## Task to complete
Return each entry word for word, without its pictures.

## Material supplied
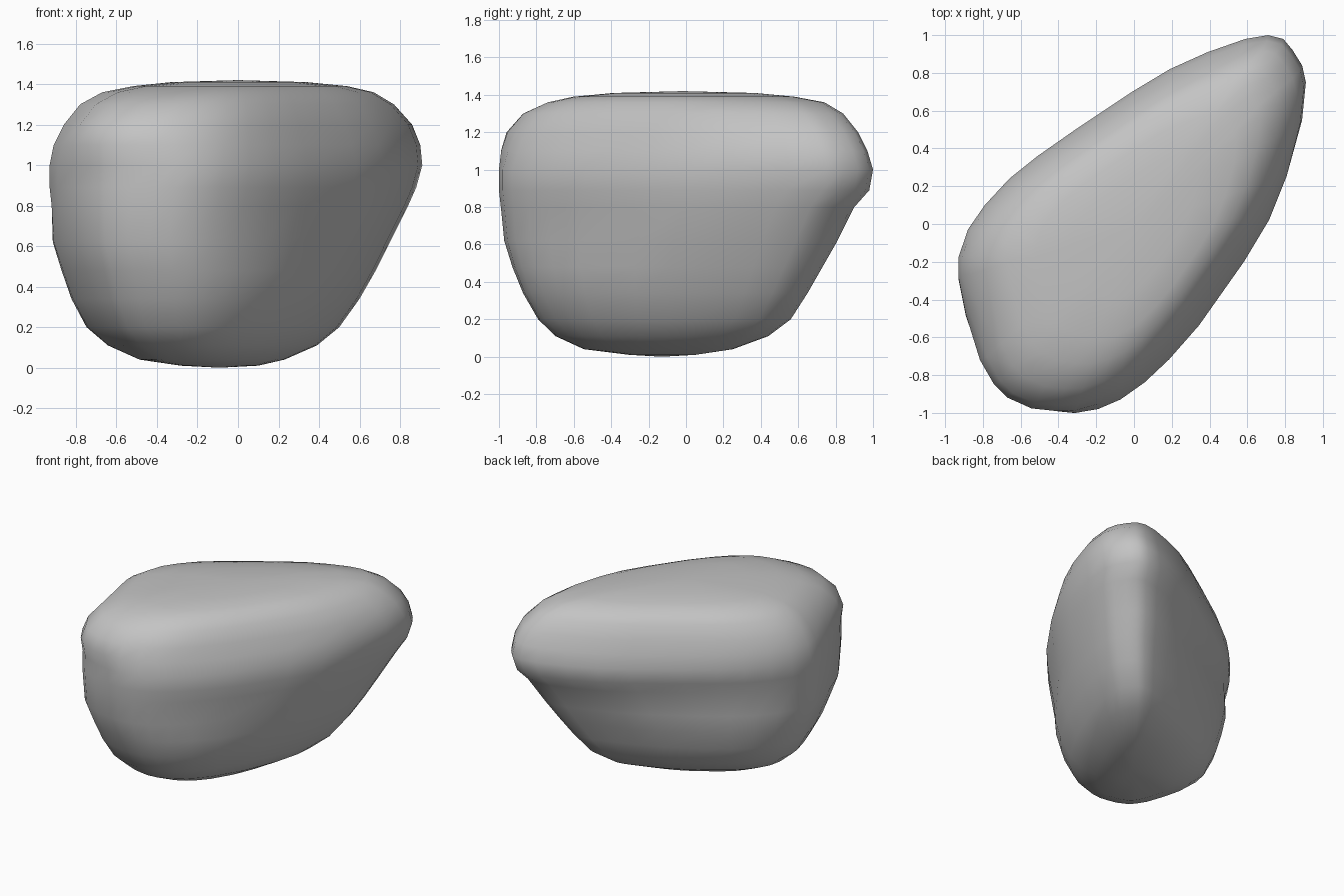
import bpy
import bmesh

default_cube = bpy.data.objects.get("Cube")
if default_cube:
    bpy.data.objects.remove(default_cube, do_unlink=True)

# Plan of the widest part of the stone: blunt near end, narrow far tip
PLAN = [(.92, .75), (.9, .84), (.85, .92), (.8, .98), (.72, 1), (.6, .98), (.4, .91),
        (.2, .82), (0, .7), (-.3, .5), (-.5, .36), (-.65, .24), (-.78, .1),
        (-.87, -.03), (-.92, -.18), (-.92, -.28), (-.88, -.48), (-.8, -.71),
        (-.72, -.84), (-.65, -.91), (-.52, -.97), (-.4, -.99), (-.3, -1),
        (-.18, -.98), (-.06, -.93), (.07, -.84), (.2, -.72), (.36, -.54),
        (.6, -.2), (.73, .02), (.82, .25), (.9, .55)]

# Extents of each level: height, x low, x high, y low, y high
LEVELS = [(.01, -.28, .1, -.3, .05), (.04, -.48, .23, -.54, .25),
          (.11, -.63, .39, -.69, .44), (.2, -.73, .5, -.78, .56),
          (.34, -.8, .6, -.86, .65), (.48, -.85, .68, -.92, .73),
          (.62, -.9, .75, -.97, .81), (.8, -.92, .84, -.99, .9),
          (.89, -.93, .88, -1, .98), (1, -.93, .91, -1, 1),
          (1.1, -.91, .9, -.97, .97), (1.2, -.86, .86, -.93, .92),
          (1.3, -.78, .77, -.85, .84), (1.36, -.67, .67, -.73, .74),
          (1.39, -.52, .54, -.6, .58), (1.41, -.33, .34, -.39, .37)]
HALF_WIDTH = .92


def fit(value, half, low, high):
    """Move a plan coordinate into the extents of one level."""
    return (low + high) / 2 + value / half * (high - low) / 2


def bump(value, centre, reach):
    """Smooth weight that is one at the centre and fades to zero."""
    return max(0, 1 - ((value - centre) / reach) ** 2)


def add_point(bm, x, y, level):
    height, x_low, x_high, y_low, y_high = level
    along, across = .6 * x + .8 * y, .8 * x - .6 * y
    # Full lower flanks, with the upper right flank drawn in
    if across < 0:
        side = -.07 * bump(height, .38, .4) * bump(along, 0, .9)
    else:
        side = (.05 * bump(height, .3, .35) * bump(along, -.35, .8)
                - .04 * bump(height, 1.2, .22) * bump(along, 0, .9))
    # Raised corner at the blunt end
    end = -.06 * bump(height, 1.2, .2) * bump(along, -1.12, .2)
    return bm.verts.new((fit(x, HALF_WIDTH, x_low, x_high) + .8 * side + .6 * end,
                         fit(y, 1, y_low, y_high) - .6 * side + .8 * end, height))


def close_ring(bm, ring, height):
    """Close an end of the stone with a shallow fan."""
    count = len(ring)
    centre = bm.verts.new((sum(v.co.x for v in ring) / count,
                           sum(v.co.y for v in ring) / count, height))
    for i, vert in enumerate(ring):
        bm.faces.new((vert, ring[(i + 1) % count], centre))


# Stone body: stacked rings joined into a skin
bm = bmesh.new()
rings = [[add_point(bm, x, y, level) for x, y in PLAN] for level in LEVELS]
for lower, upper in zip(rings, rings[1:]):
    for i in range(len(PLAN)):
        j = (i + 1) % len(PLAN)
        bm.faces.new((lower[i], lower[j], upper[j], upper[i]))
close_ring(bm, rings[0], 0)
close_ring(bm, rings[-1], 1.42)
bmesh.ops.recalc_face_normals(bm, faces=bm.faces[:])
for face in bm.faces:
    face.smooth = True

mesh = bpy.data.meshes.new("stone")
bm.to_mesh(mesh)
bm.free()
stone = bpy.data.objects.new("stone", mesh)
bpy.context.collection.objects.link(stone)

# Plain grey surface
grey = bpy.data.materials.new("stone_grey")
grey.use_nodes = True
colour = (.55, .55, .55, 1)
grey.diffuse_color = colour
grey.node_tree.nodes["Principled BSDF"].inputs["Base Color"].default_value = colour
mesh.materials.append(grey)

## Answer to the problem
import bpy
import bmesh

default_cube = bpy.data.objects.get("Cube")
if default_cube:
    bpy.data.objects.remove(default_cube, do_unlink=True)

# Plan of the widest part of the stone: blunt near end, narrow far tip
PLAN = [(.92, .75), (.9, .84), (.85, .92), (.8, .98), (.72, 1), (.6, .98), (.4, .91),
        (.2, .82), (0, .7), (-.3, .5), (-.5, .36), (-.65, .24), (-.78, .1),
        (-.87, -.03), (-.92, -.18), (-.92, -.28), (-.88, -.48), (-.8, -.71),
        (-.72, -.84), (-.65, -.91), (-.52, -.97), (-.4, -.99), (-.3, -1),
        (-.18, -.98), (-.06, -.93), (.07, -.84), (.2, -.72), (.36, -.54),
        (.6, -.2), (.73, .02), (.82, .25), (.9, .55)]

# Extents of each level: height, x low, x high, y low, y high
LEVELS = [(.01, -.28, .1, -.3, .05), (.04, -.48, .23, -.54, .25),
          (.11, -.63, .39, -.69, .44), (.2, -.73, .5, -.78, .56),
          (.34, -.8, .6, -.86, .65), (.48, -.85, .68, -.92, .73),
          (.62, -.9, .75, -.97, .81), (.8, -.92, .84, -.99, .9),
          (.89, -.93, .88, -1, .98), (1, -.93, .91, -1, 1),
          (1.1, -.91, .9, -.97, .97), (1.2, -.86, .86, -.93, .92),
          (1.3, -.78, .77, -.85, .84), (1.36, -.67, .67, -.73, .74),
          (1.39, -.52, .54, -.6, .58), (1.41, -.33, .34, -.39, .37)]
HALF_WIDTH = .92


def fit(value, half, low, high):
    """Move a plan coordinate into the extents of one level."""
    return (low + high) / 2 + value / half * (high - low) / 2


def bump(value, centre, reach):
    """Smooth weight that is one at the centre and fades to zero."""
    return max(0, 1 - ((value - centre) / reach) ** 2)


def add_point(bm, x, y, level):
    height, x_low, x_high, y_low, y_high = level
    along, across = .6 * x + .8 * y, .8 * x - .6 * y
    # Full lower flanks, with the upper right flank drawn in
    if across < 0:
        side = -.07 * bump(height, .38, .4) * bump(along, 0, .9)
    else:
        side = (.05 * bump(height, .3, .35) * bump(along, -.35, .8)
                - .04 * bump(height, 1.2, .22) * bump(along, 0, .9))
    # Raised corner at the blunt end
    end = -.06 * bump(height, 1.2, .2) * bump(along, -1.12, .2)
    return bm.verts.new((fit(x, HALF_WIDTH, x_low, x_high) + .8 * side + .6 * end,
                         fit(y, 1, y_low, y_high) - .6 * side + .8 * end, height))


def close_ring(bm, ring, height):
    """Close an end of the stone with a shallow fan."""
    count = len(ring)
    centre = bm.verts.new((sum(v.co.x for v in ring) / count,
                           sum(v.co.y for v in ring) / count, height))
    for i, vert in enumerate(ring):
        bm.faces.new((vert, ring[(i + 1) % count], centre))


# Stone body: stacked rings joined into a skin
bm = bmesh.new()
rings = [[add_point(bm, x, y, level) for x, y in PLAN] for level in LEVELS]
for lower, upper in zip(rings, rings[1:]):
    for i in range(len(PLAN)):
        j = (i + 1) % len(PLAN)
        bm.faces.new((lower[i], lower[j], upper[j], upper[i]))
close_ring(bm, rings[0], 0)
close_ring(bm, rings[-1], 1.42)
bmesh.ops.recalc_face_normals(bm, faces=bm.faces[:])
for face in bm.faces:
    face.smooth = True

mesh = bpy.data.meshes.new("stone")
bm.to_mesh(mesh)
bm.free()
stone = bpy.data.objects.new("stone", mesh)
bpy.context.collection.objects.link(stone)

# Plain grey surface
grey = bpy.data.materials.new("stone_grey")
grey.use_nodes = True
colour = (.55, .55, .55, 1)
grey.diffuse_color = colour
grey.node_tree.nodes["Principled BSDF"].inputs["Base Color"].default_value = colour
mesh.materials.append(grey)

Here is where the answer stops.